* [What is needed] Only a slice of the listing below is wanted. Retype the lines from the one containing "box('doorJamb', doorX +" through the one containing "for (const x of [-0.42, -0.36, 0.2, 0.3])", exactly, both ends included.

━━━ Extracted material

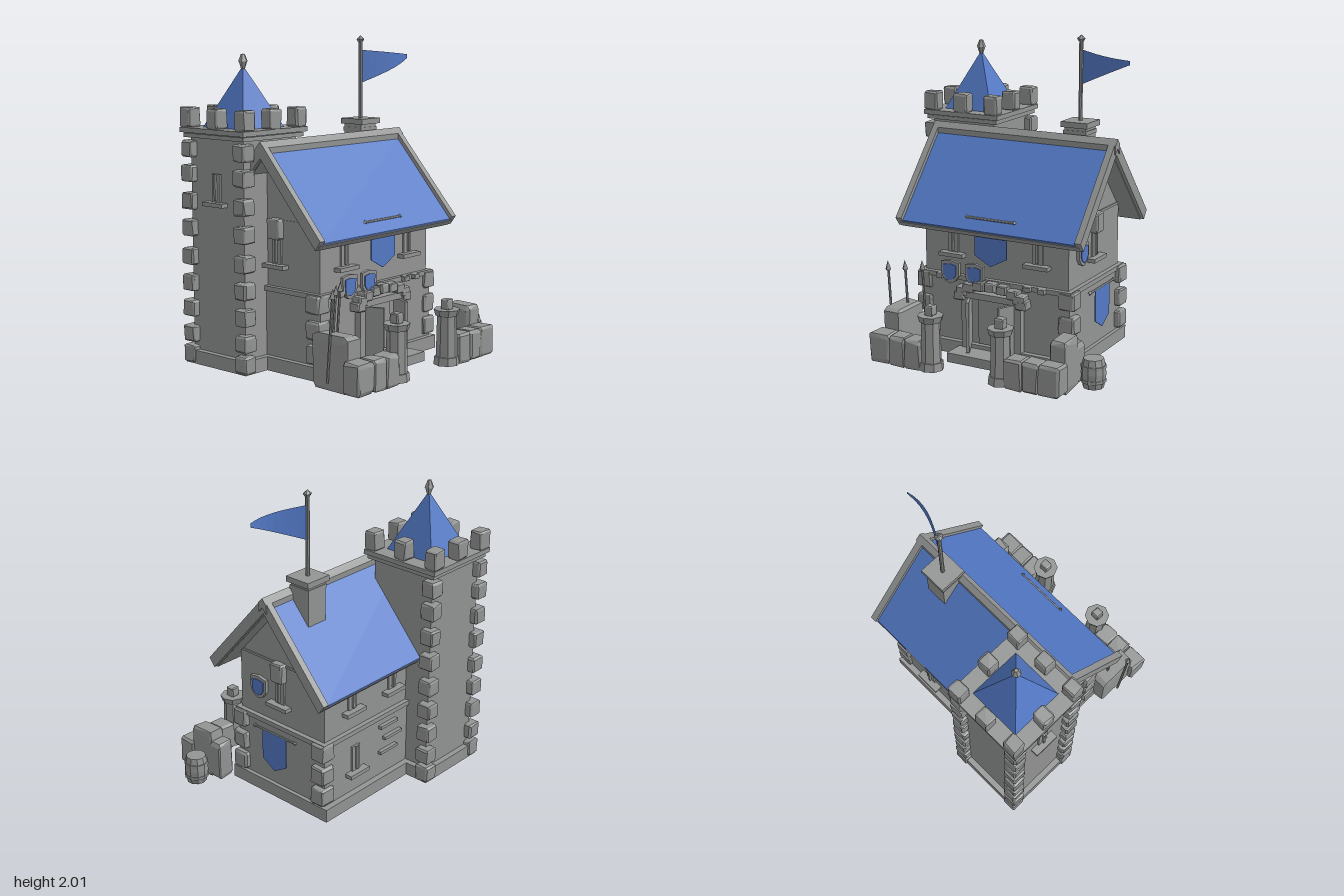
import * as THREE from 'three';
import { ConvexGeometry } from 'three/addons/geometries/ConvexGeometry.js';

const stone = new THREE.MeshStandardMaterial({ color: 0x939594 });
stone.name = 'stone grey';
const blue = new THREE.MeshStandardMaterial({ color: 0x5379c6, side: THREE.DoubleSide });
blue.name = 'cloth blue';

let seed = 7;
const rand = () => (seed = (seed * 16807) % 2147483647) / 2147483647;

export function createModel() {
  const model = new THREE.Group();
  model.name = 'castleHouse';

  // Adds a faceted mesh
  function add(name, geo, mat = stone, parent = model) {
    const g = geo.index ? geo.toNonIndexed() : geo;
    g.computeVertexNormals();
    const mesh = new THREE.Mesh(g, mat);
    mesh.name = name;
    parent.add(mesh);
    return mesh;
  }
  // Box from its lower and upper limits
  function box(name, x0, x1, y0, y1, z0, z1, mat, parent) {
    const m = add(name, new THREE.BoxGeometry(x1 - x0, y1 - y0, z1 - z0), mat, parent);
    m.position.set((x0 + x1) / 2, (y0 + y1) / 2, (z0 + z1) / 2);
    return m;
  }
  function cyl(name, r0, r1, h, sides, x, y, z, mat) {
    const m = add(name, new THREE.CylinderGeometry(r1, r0, h, sides), mat);
    m.position.set(x, y + h / 2, z);
    return m;
  }
  // Irregular chamfered stone block
  function rock(name, x, y, z, w, h, d) {
    const pts = [];
    for (const a of [-1, 1]) for (const b of [-1, 1]) for (const c of [-1, 1])
      for (let k = 0; k < 3; k++) {
        const p = [a, b, c].map((s, i) => s * (i === k ? 0.93 + rand() * 0.07 : 0.68 + rand() * 0.2));
        pts.push(new THREE.Vector3(p[0] * w / 2, p[1] * h / 2, p[2] * d / 2));
      }
    const m = add(name, new ConvexGeometry(pts));
    m.position.set(x, y, z);
    return m;
  }
  const shapeOf = (pts) => new THREE.Shape(pts.map(([a, b]) => new THREE.Vector2(a, b)));
  const slab = (pts, depth) => new THREE.ExtrudeGeometry(shapeOf(pts), { depth, bevelEnabled: false });
  // Section in z,y carried along x
  const alongX = (name, pts, x0, x1, mat) =>
    add(name, slab(pts, x1 - x0).rotateY(-Math.PI / 2).translate(x1, 0, 0), mat);

  // House walls, base and floor band
  box('housePlinth', -0.60, 0.50, 0, 0.085, -0.51, 0.29);
  box('lowerWalls', -0.565, 0.475, 0.04, 0.49, -0.47, 0.255);
  box('floorBand', -0.58, 0.49, 0.485, 0.515, -0.485, 0.27);
  alongX('upperWalls', [[-0.455, 0.5], [0.24, 0.5], [0.24, 0.91], [-0.105, 1.3], [-0.455, 0.91]], -0.55, 0.46);
  box('gableBand', -0.556, 0.466, 0.91, 0.925, -0.45, 0.238);
  for (const x of [-0.55, 0.46]) for (const z of [-0.44, 0.22]) for (const y of [0.155, 0.3, 0.455])
    rock('houseQuoin', x, y, z, 0.11, 0.115, 0.11);

  // Roof: chevron sections about the ridge line
  const ridgeZ = -0.105, slope = 1.14;
  function chevron(top, bottom, reach, inner) {
    const t = (d) => top - slope * d, b = (d) => bottom - slope * d;
    return [[ridgeZ, top], [ridgeZ - reach, t(reach)], [ridgeZ - inner, b(inner)], [ridgeZ, bottom],
      [ridgeZ + inner, b(inner)], [ridgeZ + reach, t(reach)]];
  }
  alongX('roofSlab', chevron(1.355, 1.29, 0.46, 0.43), -0.67, 0.58);
  for (const x of [-0.69, 0.56]) alongX('bargeBoard', chevron(1.40, 1.30, 0.475, 0.435), x, x + 0.042);
  alongX('ridgeCap', chevron(1.40, 1.34, 0.032, 0.03), -0.69, 0.61);
  for (const s of [-1, 1]) {
    const a = ridgeZ + s * 0.028, b = ridgeZ + s * 0.457;
    const ya = 1.355 - slope * 0.028, yb = 1.355 - slope * 0.457;
    alongX('roofPanel', [[a, ya], [b, yb], [b, yb + 0.008], [a, ya + 0.008]], -0.648, 0.56, blue);
  }

  // Corner tower with crown and spire
  const tx = -0.52, tz = -0.41;
  const square = (name, h, y0, y1) => box(name, tx - h, tx + h, y0, y1, tz - h, tz + h);
  square('towerPlinth', 0.262, 0, 0.085);
  square('towerBody', 0.225, 0.05, 1.41);
  square('towerCornice', 0.258, 1.40, 1.425);
  square('towerParapet', 0.275, 1.43, 1.46);
  square('towerParapetCore', 0.24, 1.42, 1.44);
  for (const i of [-1, 0, 1]) for (const j of [-1, 0, 1])
    if (i || j) rock('merlon', tx + i * 0.222, 1.52, tz + j * 0.235, 0.1, 0.125, 0.09);
  for (const [i, j] of [[-1, -1], [1, -1], [-1, 1]])
    for (const y of [0.06, 0.185, 0.345, 0.505, 0.67, 0.845, 1.01, 1.18, 1.33])
      rock('towerQuoin', tx + i * 0.225, y, tz + j * 0.225, 0.1, 0.105, 0.1);
  const spire = add('spire', new THREE.ConeGeometry(0.173 * Math.SQRT2, 0.37, 4).rotateY(Math.PI / 4), blue);
  spire.position.set(tx, 1.645, tz);
  cyl('spireNeck', 0.012, 0.028, 0.05, 6, tx, 1.81, tz);
  cyl('spireFinial', 0.03, 0.012, 0.045, 6, tx, 1.855, tz);

  // Chimney, flagpole and pennant
  box('chimney', 0.24, 0.385, 1.13, 1.45, -0.26, -0.12);
  box('chimneyCollar', 0.235, 0.39, 1.395, 1.42, -0.265, -0.115);
  box('chimneyCap', 0.225, 0.405, 1.44, 1.475, -0.278, -0.10);
  cyl('flagpole', 0.013, 0.013, 0.5, 8, 0.315, 1.47, -0.19);
  cyl('flagpoleKnob', 0.015, 0.027, 0.02, 6, 0.315, 1.96, -0.19);
  cyl('flagpoleTip', 0.027, 0.002, 0.022, 6, 0.315, 1.978, -0.19);
  const flag = new THREE.PlaneGeometry(1, 1, 8, 1), fp = flag.attributes.position;
  for (let i = 0; i < fp.count; i++) {
    const u = fp.getX(i) + 0.5, top = fp.getY(i) > 0;
    fp.setXYZ(i, 0.325 + 0.355 * u, top ? 1.91 - 0.035 * u : 1.70 + 0.15 * u, -0.19 + 0.1 * Math.sin(u * 2));
  }
  add('pennant', flag, blue);

  // Arrow-slit windows with sills
  function slit(x, y, z, turn) {
    const g = new THREE.Group();
    g.name = 'slitWindow';
    box('windowSurround', -0.035, 0.035, 0, 0.17, 0, 0.012, stone, g);
    box('windowBar', -0.007, 0.007, 0.01, 0.17, 0, 0.025, stone, g);
    box('windowSill', -0.085, 0.085, -0.025, 0, 0, 0.05, stone, g);
    g.position.set(x, y, z);
    g.rotation.y = turn;
    model.add(g);
  }
  const H = Math.PI / 2;
  slit(-0.34, 0.655, 0.24, 0);
  slit(0.255, 0.655, 0.24, 0);
  slit(0.46, 0.655, -0.1, H);
  slit(-0.55, 0.655, -0.1, -H);
  slit(0.22, 0.655, -0.455, Math.PI);
  slit(-0.15, 0.655, -0.455, Math.PI);
  slit(0.2, 0.23, -0.47, Math.PI);
  slit(-0.745, 1.02, -0.41, -H);
  for (const x of [-0.555, 0.465]) rock('gableStone', x, 0.87, -0.1, 0.09, 0.13, 0.1);
  for (const [x, y] of [[-0.1, 0.43], [-0.14, 0.34], [-0.1, 0.25]])
    box('wallLedge', x - 0.08, x + 0.08, y - 0.01, y + 0.01, -0.495, -0.46);

  // Doorway, open leaves, arch stones and step
  const doorX = -0.045;
  box('doorStep', -0.28, 0.195, 0, 0.06, 0.25, 0.44);
  box('doorPanel', doorX - 0.105, doorX + 0.105, 0.09, 0.39, 0.25, 0.27);
  box('doorLintel', doorX - 0.19, doorX + 0.19, 0.39, 0.43, 0.25, 0.31);
  for (const s of [-1, 1]) {
    box('doorJamb', doorX + s * 0.185 - 0.025, doorX + s * 0.185 + 0.025, 0.05, 0.4, 0.25, 0.30);
    const leaf = box('doorLeaf', -0.01, 0.01, 0.065, 0.39, -0.075, 0.075);
    leaf.position.set(doorX + s * 0.14, 0.228, 0.33);
    leaf.rotation.y = -s * 0.43;
  }
  for (let i = 0; i < 9; i++) {
    const a = Math.PI * i / 8;
    rock('archStone', doorX + 0.22 * Math.cos(a), 0.40 + 0.08 * Math.sin(a), 0.285, 0.075, 0.06, 0.08);
  }
  for (const x of [-0.42, -0.36, 0.2, 0.3]) rock('bandStone', x, 0.5, 0.275, 0.05, 0.035, 0.05);

  // Shields: rim with inset face
  const crest = (s) => [[-0.062, 0.06], [0, 0.072], [0.062, 0.06], [0.06, -0.02], [0.035, -0.055], [0, -0.072],
    [-0.035, -0.055], [-0.06, -0.02]].map(([a, b]) => [a * s, b * s]);
  function shield(x, y, z, turn) {
    const g = new THREE.Group();
    g.name = 'shield';
    add('shieldRim', slab(crest(1.05), 0.022), stone, g);
    add('shieldFace', slab(crest(0.76), 0.006).translate(0, 0, 0.022), blue, g);
    g.position.set(x, y, z);
    g.rotation.y = turn;
    model.add(g);
  }
  shield(-0.342, 0.535, 0.272, 0);
  shield(-0.165, 0.535, 0.272, 0);
  shield(0.46, 0.71, 0.075, H);

  // Banners on rods
  function banner(x, y, z, w, h, rod, turn) {
    const g = new THREE.Group();
    g.name = 'banner';
    add('bannerCloth', slab([[-w / 2, 0], [-w / 2, 0.06 - h], [0, -h], [w / 2, 0.06 - h], [w / 2, 0]], 0.006), blue, g);
    add('bannerRod', new THREE.CylinderGeometry(0.008, 0.008, rod, 6).rotateZ(H), stone, g);
    for (const s of [-1, 1]) {
      const knob = add('rodKnob', new THREE.OctahedronGeometry(0.016), stone, g);
      knob.position.x = s * rod / 2;
    }
    g.position.set(x, y, z);
    g.rotation.y = turn;
    model.add(g);
  }
  banner(-0.045, 0.905, 0.295, 0.225, 0.295, 0.33, 0);
  banner(0.52, 0.465, -0.1, 0.2, 0.26, 0.34, H);

  // Yard walls with gate pillars
  const rows = [[-0.63, 0.15], [-0.505, 0.12], [-0.39, 0.13], [0.31, 0.13], [0.425, 0.12], [0.545, 0.15]];
  for (const [x, w] of rows) rock('yardWallStone', x, 0.097, 0.605, w, 0.195, 0.13);
  rock('sideWallLeft', -0.61, 0.16, 0.42, 0.13, 0.34, 0.28);
  rock('sideWallRight', 0.55, 0.15, 0.47, 0.12, 0.33, 0.18);
  rock('sideWallRightLow', 0.55, 0.13, 0.37, 0.12, 0.26, 0.13);
  for (const x of [-0.288, 0.2]) {
    cyl('pillarBase', 0.08, 0.075, 0.05, 8, x, 0.01, 0.605);
    cyl('pillarShaft', 0.066, 0.06, 0.28, 8, x, 0.04, 0.605);
    cyl('pillarCap', 0.07, 0.082, 0.04, 8, x, 0.315, 0.605);
    rock('pillarFinial', x, 0.385, 0.605, 0.06, 0.065, 0.06);
  }

  // Spears leaning by the side wall
  for (const [x, z] of [[-0.69, 0.465], [-0.6, 0.41], [-0.505, 0.36]]) {
    const g = new THREE.Group();
    g.name = 'spear';
    add('spearShaft', new THREE.CylinderGeometry(0.008, 0.008, 0.52, 6).translate(0, -0.3, 0), stone, g);
    add('spearHead', new THREE.ConeGeometry(0.022, 0.06, 4).translate(0, -0.03, 0), stone, g);
    g.position.set(x, 0.605, z);
    g.rotation.x = 0.08;
    model.add(g);
  }

  // Barrel with hoops
  const profile = [[0, 0], [0.062, 0], [0.073, 0.05], [0.076, 0.09], [0.073, 0.13], [0.062, 0.18], [0, 0.18]];
  const barrel = add('barrel', new THREE.LatheGeometry(profile.map(([r, y]) => new THREE.Vector2(r, y)), 10));
  barrel.position.set(0.715, 0.018, 0.41);
  for (const y of [0.055, 0.14]) cyl('barrelHoop', 0.077, 0.077, 0.018, 10, 0.715, y, 0.41);

  return model;
}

━━━━━━

* [Worked solution]
    box('doorJamb', doorX + s * 0.185 - 0.025, doorX + s * 0.185 + 0.025, 0.05, 0.4, 0.25, 0.30);
    const leaf = box('doorLeaf', -0.01, 0.01, 0.065, 0.39, -0.075, 0.075);
    leaf.position.set(doorX + s * 0.14, 0.228, 0.33);
    leaf.rotation.y = -s * 0.43;
  }
  for (let i = 0; i < 9; i++) {
    const a = Math.PI * i / 8;
    rock('archStone', doorX + 0.22 * Math.cos(a), 0.40 + 0.08 * Math.sin(a), 0.285, 0.075, 0.06, 0.08);
  }
  for (const x of [-0.42, -0.36, 0.2, 0.3]) rock('bandStone', x, 0.5, 0.275, 0.05, 0.035, 0.05);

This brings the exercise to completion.